• What you have to do
Nothing but the records beneath, reproduced exactly, should appear in the answer.

***** Material supplied *****

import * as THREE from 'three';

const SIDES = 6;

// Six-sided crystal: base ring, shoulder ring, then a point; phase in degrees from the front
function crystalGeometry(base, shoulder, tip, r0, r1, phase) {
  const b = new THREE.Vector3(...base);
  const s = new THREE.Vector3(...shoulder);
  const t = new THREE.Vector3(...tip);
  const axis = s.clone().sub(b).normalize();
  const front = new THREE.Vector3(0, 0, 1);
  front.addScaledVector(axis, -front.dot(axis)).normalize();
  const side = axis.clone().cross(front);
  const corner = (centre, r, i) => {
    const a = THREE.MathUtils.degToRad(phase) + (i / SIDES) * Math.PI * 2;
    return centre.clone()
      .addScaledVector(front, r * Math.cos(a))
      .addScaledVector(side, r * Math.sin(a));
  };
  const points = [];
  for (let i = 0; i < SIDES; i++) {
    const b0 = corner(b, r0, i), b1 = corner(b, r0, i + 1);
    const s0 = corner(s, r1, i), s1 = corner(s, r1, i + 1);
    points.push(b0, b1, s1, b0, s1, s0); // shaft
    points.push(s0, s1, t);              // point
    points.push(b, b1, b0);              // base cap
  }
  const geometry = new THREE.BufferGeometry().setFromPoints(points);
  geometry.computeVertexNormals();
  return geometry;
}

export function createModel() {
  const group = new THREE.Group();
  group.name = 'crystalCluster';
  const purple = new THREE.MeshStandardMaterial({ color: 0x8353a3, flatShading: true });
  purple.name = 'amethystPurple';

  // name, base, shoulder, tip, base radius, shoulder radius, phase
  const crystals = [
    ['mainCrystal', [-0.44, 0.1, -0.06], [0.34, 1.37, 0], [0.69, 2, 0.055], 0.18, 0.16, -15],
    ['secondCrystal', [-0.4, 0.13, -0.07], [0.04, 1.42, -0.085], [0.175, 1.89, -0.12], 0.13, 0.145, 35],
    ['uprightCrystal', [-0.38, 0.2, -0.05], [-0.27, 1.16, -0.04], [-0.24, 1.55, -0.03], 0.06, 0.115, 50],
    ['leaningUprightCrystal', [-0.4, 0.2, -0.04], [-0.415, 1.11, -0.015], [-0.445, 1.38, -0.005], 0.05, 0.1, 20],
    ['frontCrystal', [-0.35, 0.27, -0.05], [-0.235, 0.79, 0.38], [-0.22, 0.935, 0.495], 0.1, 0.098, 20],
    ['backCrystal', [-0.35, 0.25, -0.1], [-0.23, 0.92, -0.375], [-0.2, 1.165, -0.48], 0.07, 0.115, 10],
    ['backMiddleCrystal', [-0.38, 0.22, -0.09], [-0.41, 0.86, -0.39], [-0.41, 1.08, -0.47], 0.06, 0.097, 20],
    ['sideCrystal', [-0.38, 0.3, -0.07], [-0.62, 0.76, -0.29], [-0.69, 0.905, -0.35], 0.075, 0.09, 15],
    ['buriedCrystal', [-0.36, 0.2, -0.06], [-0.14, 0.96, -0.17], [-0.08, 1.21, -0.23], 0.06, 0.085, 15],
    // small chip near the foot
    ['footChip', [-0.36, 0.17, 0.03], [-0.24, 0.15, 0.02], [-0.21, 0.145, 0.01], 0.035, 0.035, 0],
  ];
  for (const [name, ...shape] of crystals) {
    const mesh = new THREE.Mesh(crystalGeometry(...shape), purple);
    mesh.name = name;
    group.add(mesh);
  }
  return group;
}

*****

• Solution to this exercise
import * as THREE from 'three';

const SIDES = 6;

// Six-sided crystal: base ring, shoulder ring, then a point; phase in degrees from the front
function crystalGeometry(base, shoulder, tip, r0, r1, phase) {
  const b = new THREE.Vector3(...base);
  const s = new THREE.Vector3(...shoulder);
  const t = new THREE.Vector3(...tip);
  const axis = s.clone().sub(b).normalize();
  const front = new THREE.Vector3(0, 0, 1);
  front.addScaledVector(axis, -front.dot(axis)).normalize();
  const side = axis.clone().cross(front);
  const corner = (centre, r, i) => {
    const a = THREE.MathUtils.degToRad(phase) + (i / SIDES) * Math.PI * 2;
    return centre.clone()
      .addScaledVector(front, r * Math.cos(a))
      .addScaledVector(side, r * Math.sin(a));
  };
  const points = [];
  for (let i = 0; i < SIDES; i++) {
    const b0 = corner(b, r0, i), b1 = corner(b, r0, i + 1);
    const s0 = corner(s, r1, i), s1 = corner(s, r1, i + 1);
    points.push(b0, b1, s1, b0, s1, s0); // shaft
    points.push(s0, s1, t);              // point
    points.push(b, b1, b0);              // base cap
  }
  const geometry = new THREE.BufferGeometry().setFromPoints(points);
  geometry.computeVertexNormals();
  return geometry;
}

export function createModel() {
  const group = new THREE.Group();
  group.name = 'crystalCluster';
  const purple = new THREE.MeshStandardMaterial({ color: 0x8353a3, flatShading: true });
  purple.name = 'amethystPurple';

  // name, base, shoulder, tip, base radius, shoulder radius, phase
  const crystals = [
    ['mainCrystal', [-0.44, 0.1, -0.06], [0.34, 1.37, 0], [0.69, 2, 0.055], 0.18, 0.16, -15],
    ['secondCrystal', [-0.4, 0.13, -0.07], [0.04, 1.42, -0.085], [0.175, 1.89, -0.12], 0.13, 0.145, 35],
    ['uprightCrystal', [-0.38, 0.2, -0.05], [-0.27, 1.16, -0.04], [-0.24, 1.55, -0.03], 0.06, 0.115, 50],
    ['leaningUprightCrystal', [-0.4, 0.2, -0.04], [-0.415, 1.11, -0.015], [-0.445, 1.38, -0.005], 0.05, 0.1, 20],
    ['frontCrystal', [-0.35, 0.27, -0.05], [-0.235, 0.79, 0.38], [-0.22, 0.935, 0.495], 0.1, 0.098, 20],
    ['backCrystal', [-0.35, 0.25, -0.1], [-0.23, 0.92, -0.375], [-0.2, 1.165, -0.48], 0.07, 0.115, 10],
    ['backMiddleCrystal', [-0.38, 0.22, -0.09], [-0.41, 0.86, -0.39], [-0.41, 1.08, -0.47], 0.06, 0.097, 20],
    ['sideCrystal', [-0.38, 0.3, -0.07], [-0.62, 0.76, -0.29], [-0.69, 0.905, -0.35], 0.075, 0.09, 15],
    ['buriedCrystal', [-0.36, 0.2, -0.06], [-0.14, 0.96, -0.17], [-0.08, 1.21, -0.23], 0.06, 0.085, 15],
    // small chip near the foot
    ['footChip', [-0.36, 0.17, 0.03], [-0.24, 0.15, 0.02], [-0.21, 0.145, 0.01], 0.035, 0.035, 0],
  ];
  for (const [name, ...shape] of crystals) {
    const mesh = new THREE.Mesh(crystalGeometry(...shape), purple);
    mesh.name = name;
    group.add(mesh);
  }
  return group;
}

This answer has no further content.